(Data section begins)
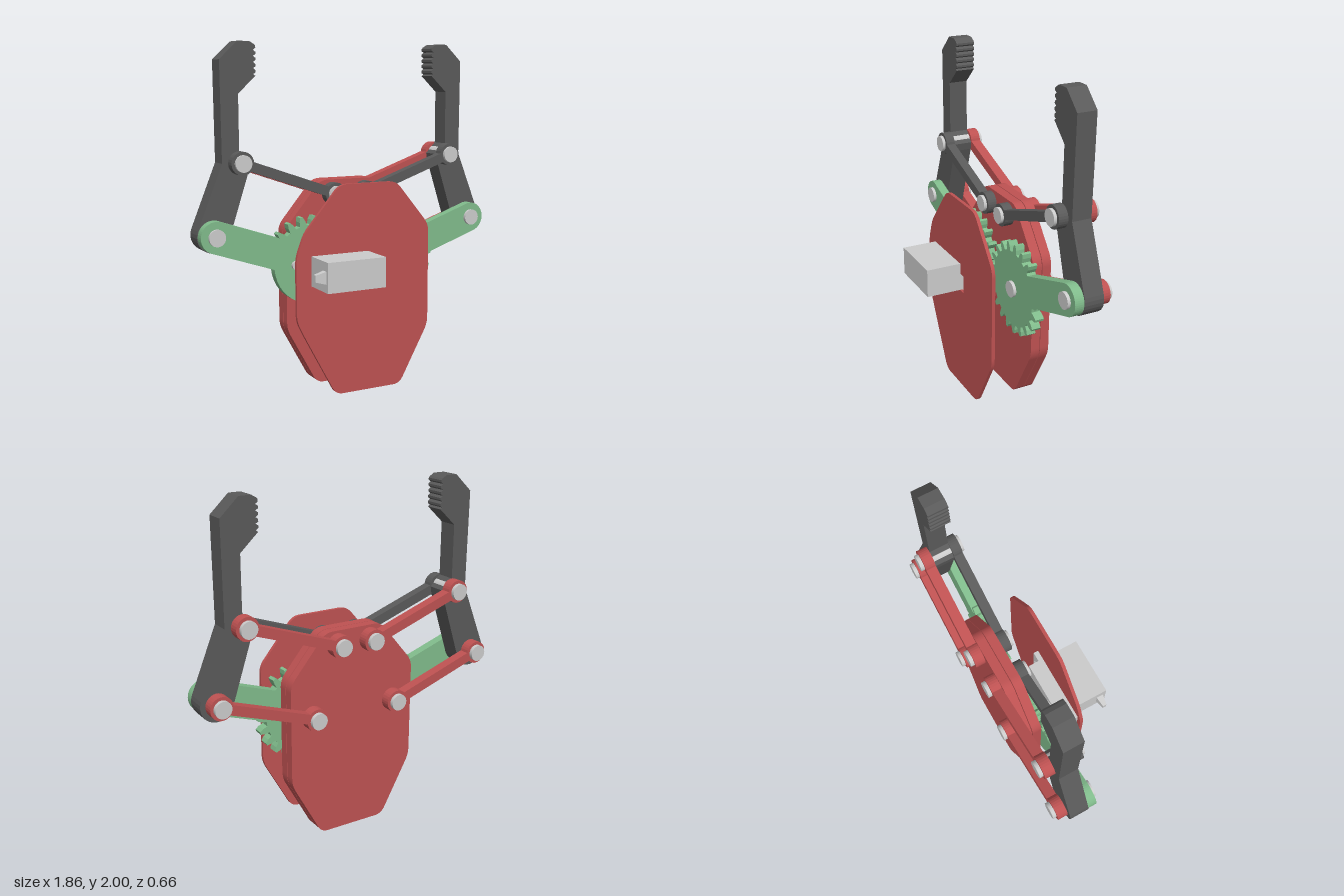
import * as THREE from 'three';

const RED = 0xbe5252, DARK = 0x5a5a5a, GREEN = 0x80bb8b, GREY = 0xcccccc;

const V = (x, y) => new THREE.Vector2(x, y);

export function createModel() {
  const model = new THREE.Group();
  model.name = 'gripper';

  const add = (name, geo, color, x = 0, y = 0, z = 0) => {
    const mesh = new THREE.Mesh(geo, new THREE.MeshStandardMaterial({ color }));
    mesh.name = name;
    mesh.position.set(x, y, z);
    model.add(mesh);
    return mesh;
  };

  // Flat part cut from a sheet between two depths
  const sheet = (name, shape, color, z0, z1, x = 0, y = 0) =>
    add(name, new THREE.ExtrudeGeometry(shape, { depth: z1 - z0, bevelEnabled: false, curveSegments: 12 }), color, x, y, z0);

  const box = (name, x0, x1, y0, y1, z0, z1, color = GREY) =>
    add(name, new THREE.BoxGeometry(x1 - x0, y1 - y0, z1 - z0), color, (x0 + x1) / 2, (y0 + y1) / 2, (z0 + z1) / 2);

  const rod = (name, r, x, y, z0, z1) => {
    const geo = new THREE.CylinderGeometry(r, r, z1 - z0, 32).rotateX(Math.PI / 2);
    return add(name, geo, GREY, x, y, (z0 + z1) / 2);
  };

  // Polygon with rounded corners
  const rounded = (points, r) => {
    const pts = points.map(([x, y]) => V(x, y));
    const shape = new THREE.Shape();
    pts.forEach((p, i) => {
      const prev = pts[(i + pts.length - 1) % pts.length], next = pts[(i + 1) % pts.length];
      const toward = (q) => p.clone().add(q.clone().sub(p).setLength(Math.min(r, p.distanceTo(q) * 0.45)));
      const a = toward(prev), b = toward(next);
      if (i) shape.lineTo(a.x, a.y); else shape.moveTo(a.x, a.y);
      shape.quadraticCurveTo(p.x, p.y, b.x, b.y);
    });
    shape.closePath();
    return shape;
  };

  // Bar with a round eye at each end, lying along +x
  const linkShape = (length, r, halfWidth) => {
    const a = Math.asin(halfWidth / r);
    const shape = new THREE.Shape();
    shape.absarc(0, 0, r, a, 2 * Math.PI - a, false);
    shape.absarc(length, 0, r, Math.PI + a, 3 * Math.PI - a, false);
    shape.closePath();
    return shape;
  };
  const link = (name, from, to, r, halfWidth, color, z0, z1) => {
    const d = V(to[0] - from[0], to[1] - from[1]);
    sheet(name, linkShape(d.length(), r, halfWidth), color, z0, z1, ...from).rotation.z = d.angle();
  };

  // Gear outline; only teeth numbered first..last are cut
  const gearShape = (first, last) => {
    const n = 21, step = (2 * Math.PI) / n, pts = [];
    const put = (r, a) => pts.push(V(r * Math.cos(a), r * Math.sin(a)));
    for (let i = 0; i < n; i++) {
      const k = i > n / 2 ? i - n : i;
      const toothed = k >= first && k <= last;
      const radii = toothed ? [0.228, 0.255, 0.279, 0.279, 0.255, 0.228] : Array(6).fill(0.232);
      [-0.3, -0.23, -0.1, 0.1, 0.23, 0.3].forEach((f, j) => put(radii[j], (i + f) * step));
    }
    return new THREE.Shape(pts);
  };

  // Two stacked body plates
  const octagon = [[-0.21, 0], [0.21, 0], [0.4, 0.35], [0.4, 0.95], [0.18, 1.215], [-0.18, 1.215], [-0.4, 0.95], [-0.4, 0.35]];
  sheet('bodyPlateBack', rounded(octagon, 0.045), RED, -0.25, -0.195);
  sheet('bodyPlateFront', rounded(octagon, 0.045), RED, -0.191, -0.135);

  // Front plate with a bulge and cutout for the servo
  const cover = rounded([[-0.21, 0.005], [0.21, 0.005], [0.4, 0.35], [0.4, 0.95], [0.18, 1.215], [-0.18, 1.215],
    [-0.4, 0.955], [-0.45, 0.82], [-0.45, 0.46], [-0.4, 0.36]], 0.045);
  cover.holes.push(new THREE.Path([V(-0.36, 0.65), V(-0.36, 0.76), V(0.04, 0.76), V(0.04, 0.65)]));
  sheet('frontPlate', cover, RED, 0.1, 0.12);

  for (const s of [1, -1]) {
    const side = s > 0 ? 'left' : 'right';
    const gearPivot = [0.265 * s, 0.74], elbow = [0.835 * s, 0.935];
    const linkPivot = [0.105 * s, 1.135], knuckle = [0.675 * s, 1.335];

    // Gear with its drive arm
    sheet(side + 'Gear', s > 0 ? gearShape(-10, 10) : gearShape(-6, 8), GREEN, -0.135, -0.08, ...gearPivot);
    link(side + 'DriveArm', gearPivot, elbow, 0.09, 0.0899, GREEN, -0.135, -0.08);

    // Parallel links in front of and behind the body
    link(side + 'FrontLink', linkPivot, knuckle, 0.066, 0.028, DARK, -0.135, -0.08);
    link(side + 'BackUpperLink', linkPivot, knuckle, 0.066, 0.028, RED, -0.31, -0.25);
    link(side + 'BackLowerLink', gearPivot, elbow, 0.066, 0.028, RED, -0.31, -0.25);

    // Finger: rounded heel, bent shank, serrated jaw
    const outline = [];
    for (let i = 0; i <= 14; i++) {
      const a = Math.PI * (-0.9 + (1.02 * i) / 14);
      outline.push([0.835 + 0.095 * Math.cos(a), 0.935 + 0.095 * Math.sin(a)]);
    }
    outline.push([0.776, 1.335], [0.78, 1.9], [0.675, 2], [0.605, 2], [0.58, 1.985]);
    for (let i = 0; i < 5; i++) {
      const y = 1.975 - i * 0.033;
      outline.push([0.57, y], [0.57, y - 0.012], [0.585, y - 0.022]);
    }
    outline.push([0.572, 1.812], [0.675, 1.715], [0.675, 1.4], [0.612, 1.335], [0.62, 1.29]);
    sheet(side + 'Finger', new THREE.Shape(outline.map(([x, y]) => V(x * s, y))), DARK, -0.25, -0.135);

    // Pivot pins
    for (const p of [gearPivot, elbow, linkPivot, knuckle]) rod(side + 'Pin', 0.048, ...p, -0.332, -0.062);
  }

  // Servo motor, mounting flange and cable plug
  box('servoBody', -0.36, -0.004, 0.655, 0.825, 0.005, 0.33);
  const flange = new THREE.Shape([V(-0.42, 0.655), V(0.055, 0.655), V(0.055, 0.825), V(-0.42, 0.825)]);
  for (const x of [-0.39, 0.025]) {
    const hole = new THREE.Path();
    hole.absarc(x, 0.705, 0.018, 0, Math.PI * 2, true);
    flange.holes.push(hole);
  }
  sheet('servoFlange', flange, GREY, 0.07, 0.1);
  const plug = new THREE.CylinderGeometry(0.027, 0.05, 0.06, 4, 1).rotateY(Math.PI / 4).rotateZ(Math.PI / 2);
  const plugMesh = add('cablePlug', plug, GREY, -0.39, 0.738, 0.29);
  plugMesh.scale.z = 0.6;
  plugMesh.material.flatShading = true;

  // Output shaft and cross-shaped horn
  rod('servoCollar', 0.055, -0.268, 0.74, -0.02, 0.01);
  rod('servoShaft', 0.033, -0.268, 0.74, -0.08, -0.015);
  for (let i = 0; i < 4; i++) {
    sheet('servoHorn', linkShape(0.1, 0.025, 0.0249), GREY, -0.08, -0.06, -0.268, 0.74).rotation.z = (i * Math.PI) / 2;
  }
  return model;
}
(Data section ends)
(Data section begins)
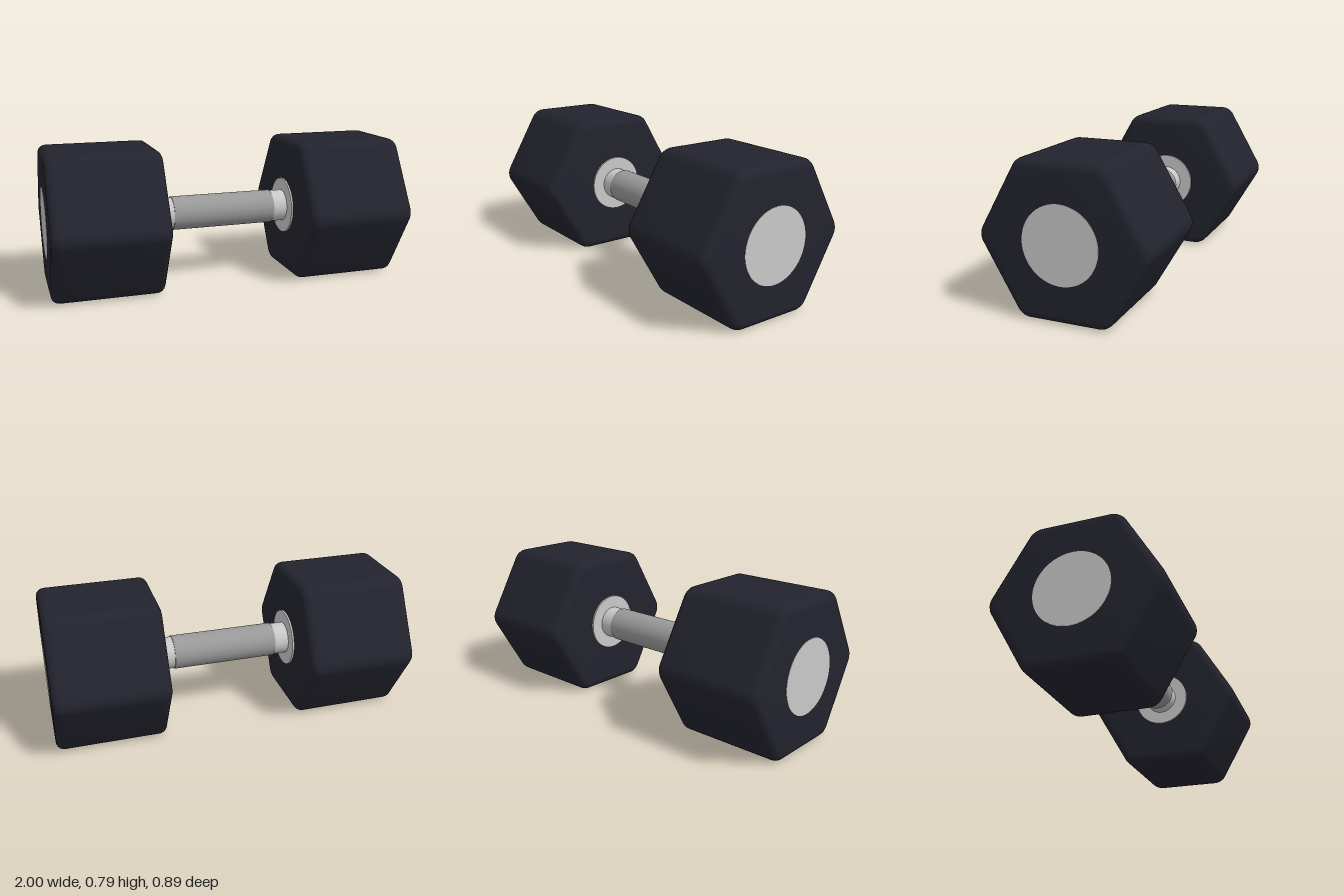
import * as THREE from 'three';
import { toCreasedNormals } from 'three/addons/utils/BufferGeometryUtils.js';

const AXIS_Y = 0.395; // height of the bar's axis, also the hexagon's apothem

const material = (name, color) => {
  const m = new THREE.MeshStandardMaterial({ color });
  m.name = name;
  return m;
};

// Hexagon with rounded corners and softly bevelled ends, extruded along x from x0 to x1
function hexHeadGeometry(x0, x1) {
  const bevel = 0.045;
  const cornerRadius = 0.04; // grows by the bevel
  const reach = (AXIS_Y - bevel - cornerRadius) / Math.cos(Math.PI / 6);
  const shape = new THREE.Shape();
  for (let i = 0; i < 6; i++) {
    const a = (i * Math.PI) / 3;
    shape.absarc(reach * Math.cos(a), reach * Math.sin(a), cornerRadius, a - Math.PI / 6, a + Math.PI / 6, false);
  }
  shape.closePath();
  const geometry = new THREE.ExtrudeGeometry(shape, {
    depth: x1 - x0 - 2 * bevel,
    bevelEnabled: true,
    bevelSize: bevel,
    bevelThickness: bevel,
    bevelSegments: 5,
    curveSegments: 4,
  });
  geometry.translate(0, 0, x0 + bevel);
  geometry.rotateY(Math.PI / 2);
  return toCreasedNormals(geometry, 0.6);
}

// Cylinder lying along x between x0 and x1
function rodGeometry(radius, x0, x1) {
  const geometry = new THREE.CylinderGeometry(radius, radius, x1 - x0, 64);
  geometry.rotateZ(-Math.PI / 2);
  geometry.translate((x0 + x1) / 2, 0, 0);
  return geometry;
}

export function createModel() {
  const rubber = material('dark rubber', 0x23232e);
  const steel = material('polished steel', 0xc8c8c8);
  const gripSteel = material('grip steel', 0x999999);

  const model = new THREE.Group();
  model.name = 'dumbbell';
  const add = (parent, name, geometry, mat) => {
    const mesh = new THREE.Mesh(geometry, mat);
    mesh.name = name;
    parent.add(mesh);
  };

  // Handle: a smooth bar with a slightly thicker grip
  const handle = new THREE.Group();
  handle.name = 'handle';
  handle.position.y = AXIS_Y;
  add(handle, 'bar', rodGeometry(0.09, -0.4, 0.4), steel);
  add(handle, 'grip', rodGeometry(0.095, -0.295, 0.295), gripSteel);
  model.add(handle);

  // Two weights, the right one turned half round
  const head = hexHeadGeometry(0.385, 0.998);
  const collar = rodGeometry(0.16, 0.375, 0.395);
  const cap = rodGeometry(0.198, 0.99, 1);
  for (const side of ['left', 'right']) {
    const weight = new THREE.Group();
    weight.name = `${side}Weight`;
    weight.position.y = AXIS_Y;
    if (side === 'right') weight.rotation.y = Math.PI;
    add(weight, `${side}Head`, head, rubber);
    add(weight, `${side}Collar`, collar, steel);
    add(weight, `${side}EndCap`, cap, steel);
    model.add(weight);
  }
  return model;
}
(Data section ends)
#### To do
Check each line of the records for "from" and copy the ones that contain it.

#### The answer
import * as THREE from 'three';
  // Flat part cut from a sheet between two depths
  const link = (name, from, to, r, halfWidth, color, z0, z1) => {
    const d = V(to[0] - from[0], to[1] - from[1]);
    sheet(name, linkShape(d.length(), r, halfWidth), color, z0, z1, ...from).rotation.z = d.angle();
import * as THREE from 'three';
import { toCreasedNormals } from 'three/addons/utils/BufferGeometryUtils.js';
// Hexagon with rounded corners and softly bevelled ends, extruded along x from x0 to x1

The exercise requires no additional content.